SCENARIO #2 – “I’m Not Creative.”
Student: I’m not creative.
Teacher: (Behave as if you’ve just caught something in your hands. Peek into your clasped hands excitedly.) I got it, I can’t believe it!
Student: What is it?
Teacher: Well, it depends. See, it looks different to everyone. It’s an imagination spark. I see it as sparkly and rainbow-colored… kind of like a bouncy pom-pom that spurts out miniature fireworks. Do you want to take a look and tell me what you see?
Student: Sure! (If they appear uninterested, let students nearby motivate them by trying their hand at observing and commenting on how they perceive it first.)
Teacher: So, what does it look like to you?
Student: (Gives their creative response.)
Teacher: See, I knew you were creative! You just demonstrated what an incredible imagination you have! Just in case you doubt yourself again maybe you should keep this spark safely in your pocket. (Insert optional wink here.)
SCENARIO #3 – “I don’t have any ideas.”
Student: I don’t have any ideas.
Teacher: None? Wow, this is bad. (Look seriously concerned and pensive.) I think this is a job for the IDEA medics. (Make a fake ambulance alarm sound and grab two nearby students.)
Say to the other students, “We need you STAT! (Insert student’s name) has NO IDEAS! Can you save him?” (Two other students are prompted to whisper an idea each into the struggling student’s ear.)
Student: (Listens appreciatively.)
Teacher: Thank goodness they saved you! Be sure to show them your gratitude by using their ideas as a starting point. Remember to make the idea your own by making slight adjustments or enhancements.
SCENARIO #4 – “It’s Not Like Yours.”
Student: (Frustrated) It doesn’t look like your example!
Teacher: Oh, thank goodness! (Look relieved) I was worried it might. That would be terrible.
Teacher: Well, if it looked exactly like mine, why would you bother making it? I must say, I wish I had thought to (insert compliment/strength of student’s work here). Your piece is really unique. No one else (insert observation here).
Student: Uh, thanks.
*Remember, this throws them off balance. They don’t see it coming. I think they expect you to simply say, “It looks fine, keep working.” Celebrating the individuality of each student’s art will encourage students to see variations as indicators of strength rather than personal failings. Before long, this cry will be a thing of the past.

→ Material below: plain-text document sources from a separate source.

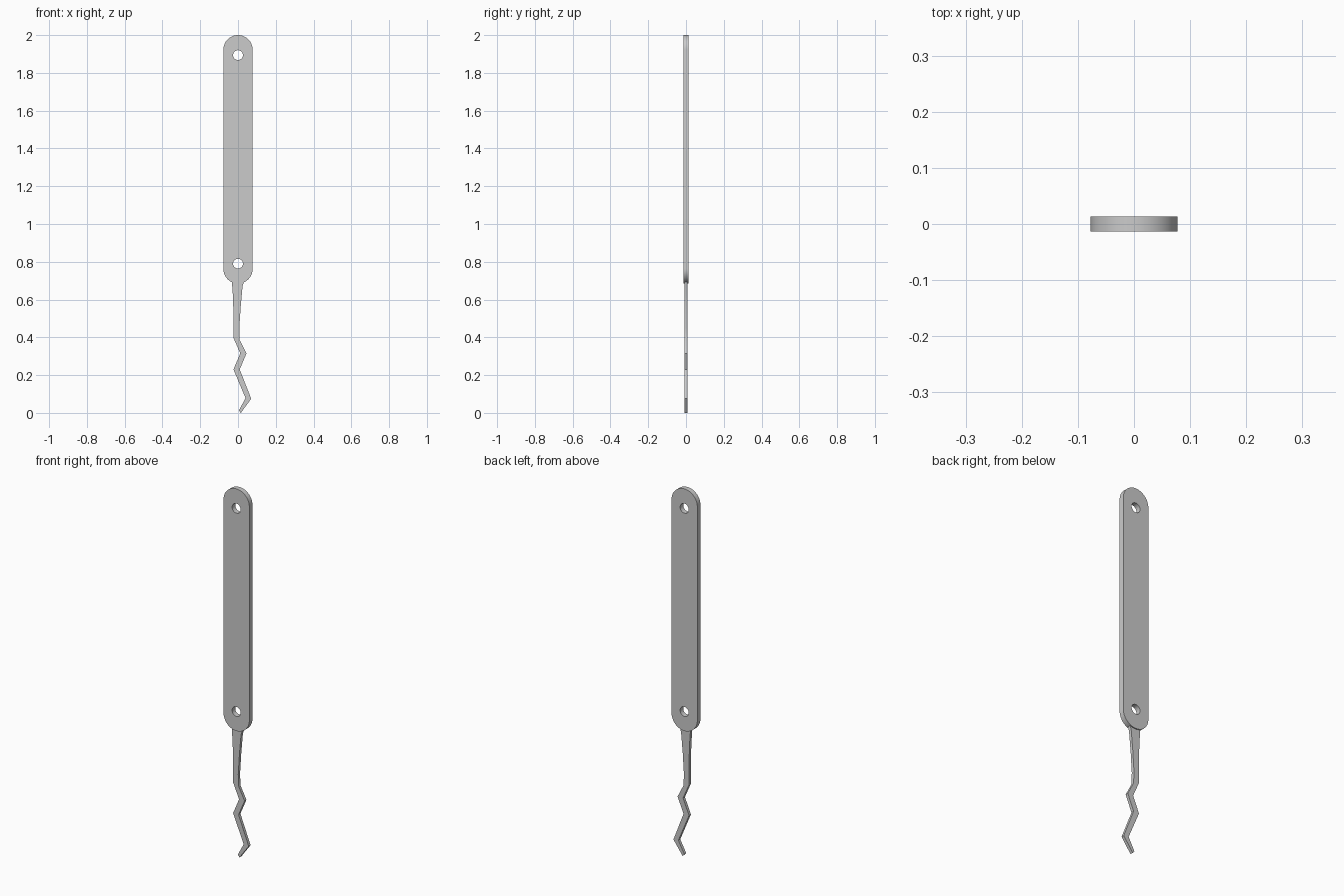
import bpy
from math import sin, cos, pi, radians

if "Cube" in bpy.data.objects:
    bpy.data.objects.remove(bpy.data.objects["Cube"])


def arc(cz, r, a0, a1, n):
    return [(r * cos(a0 + (a1 - a0) * i / n), cz + r * sin(a0 + (a1 - a0) * i / n))
            for i in range(n + 1)]


def plate(name, outlines, half):
    """Flat plate cut from closed x/z outlines; inner outlines become holes."""
    cu = bpy.data.curves.new(name + "_profile", 'CURVE')
    cu.dimensions = '2D'
    cu.fill_mode = 'BOTH'
    cu.extrude = half
    for pts in outlines:
        sp = cu.splines.new('POLY')
        sp.points.add(len(pts) - 1)
        for p, (x, z) in zip(sp.points, pts):
            p.co = (x, z, 0, 1)
        sp.use_cyclic_u = True
    ob = bpy.data.objects.new(name, cu)
    bpy.context.collection.objects.link(ob)
    ob.rotation_euler.x = pi / 2
    bpy.ops.object.select_all(action='DESELECT')
    ob.select_set(True)
    bpy.context.view_layer.objects.active = ob
    bpy.ops.object.convert(target='MESH')
    ob = bpy.context.object
    ob.name = name
    # weld the rim to the faces
    bpy.ops.object.mode_set(mode='EDIT')
    bpy.ops.mesh.select_all(action='SELECT')
    bpy.ops.mesh.remove_doubles(threshold=0.00005)
    bpy.ops.mesh.normals_make_consistent(inside=False)
    bpy.ops.object.mode_set(mode='OBJECT')
    bpy.ops.object.transform_apply(location=False, rotation=True, scale=False)
    bpy.ops.object.shade_smooth_by_angle(angle=radians(30))
    return ob


# Handle: rounded bar with two rivet holes
R = 0.0775
bar = arc(2 - R, R, 0, pi, 32) + arc(0.685 + R, R, pi, 2 * pi, 32)
holes = [arc(z, 0.026, 0, 2 * pi, 32)[:-1] for z in (1.894, 0.79)]
plate("handle", [bar] + holes, 0.0135)

# Pick blade: tapering shank, then a zigzag down to the hooked tip
left = [(-0.034, 0.715), (-0.032, 0.69), (-0.027, 0.62), (-0.023, 0.50),
        (-0.023, 0.395), (0.012, 0.315), (-0.024, 0.23), (0.04, 0.078), (0.004, 0.012)]
right = [(0.015, 0.0), (0.07, 0.075), (0.009, 0.23), (0.045, 0.315), (0.009, 0.385),
         (0.007, 0.45), (0.014, 0.56), (0.024, 0.67), (0.034, 0.70), (0.034, 0.715)]
plate("pick_blade", [left + right], 0.008)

Yes, most of these involve some dramatics on your part. But remember, we work with children in a creative capacity! They respond to silly voices, humor, and levity.
Go forth and turn those doubts into dos. At times, being an art teacher reminds me of being a cheerleader. Our job is to believe in our students even when they don’t believe in themselves.
What do you dread hearing in the art room most?
How do you deal with these types of statements? How do you redirect them?
Magazine articles and podcasts are opinions of professional education contributors and do not necessarily represent the position of the Art of Education University (AOEU) or its academic offerings. Contributors use terms in the way they are most often talked about in the scope of their educational experiences.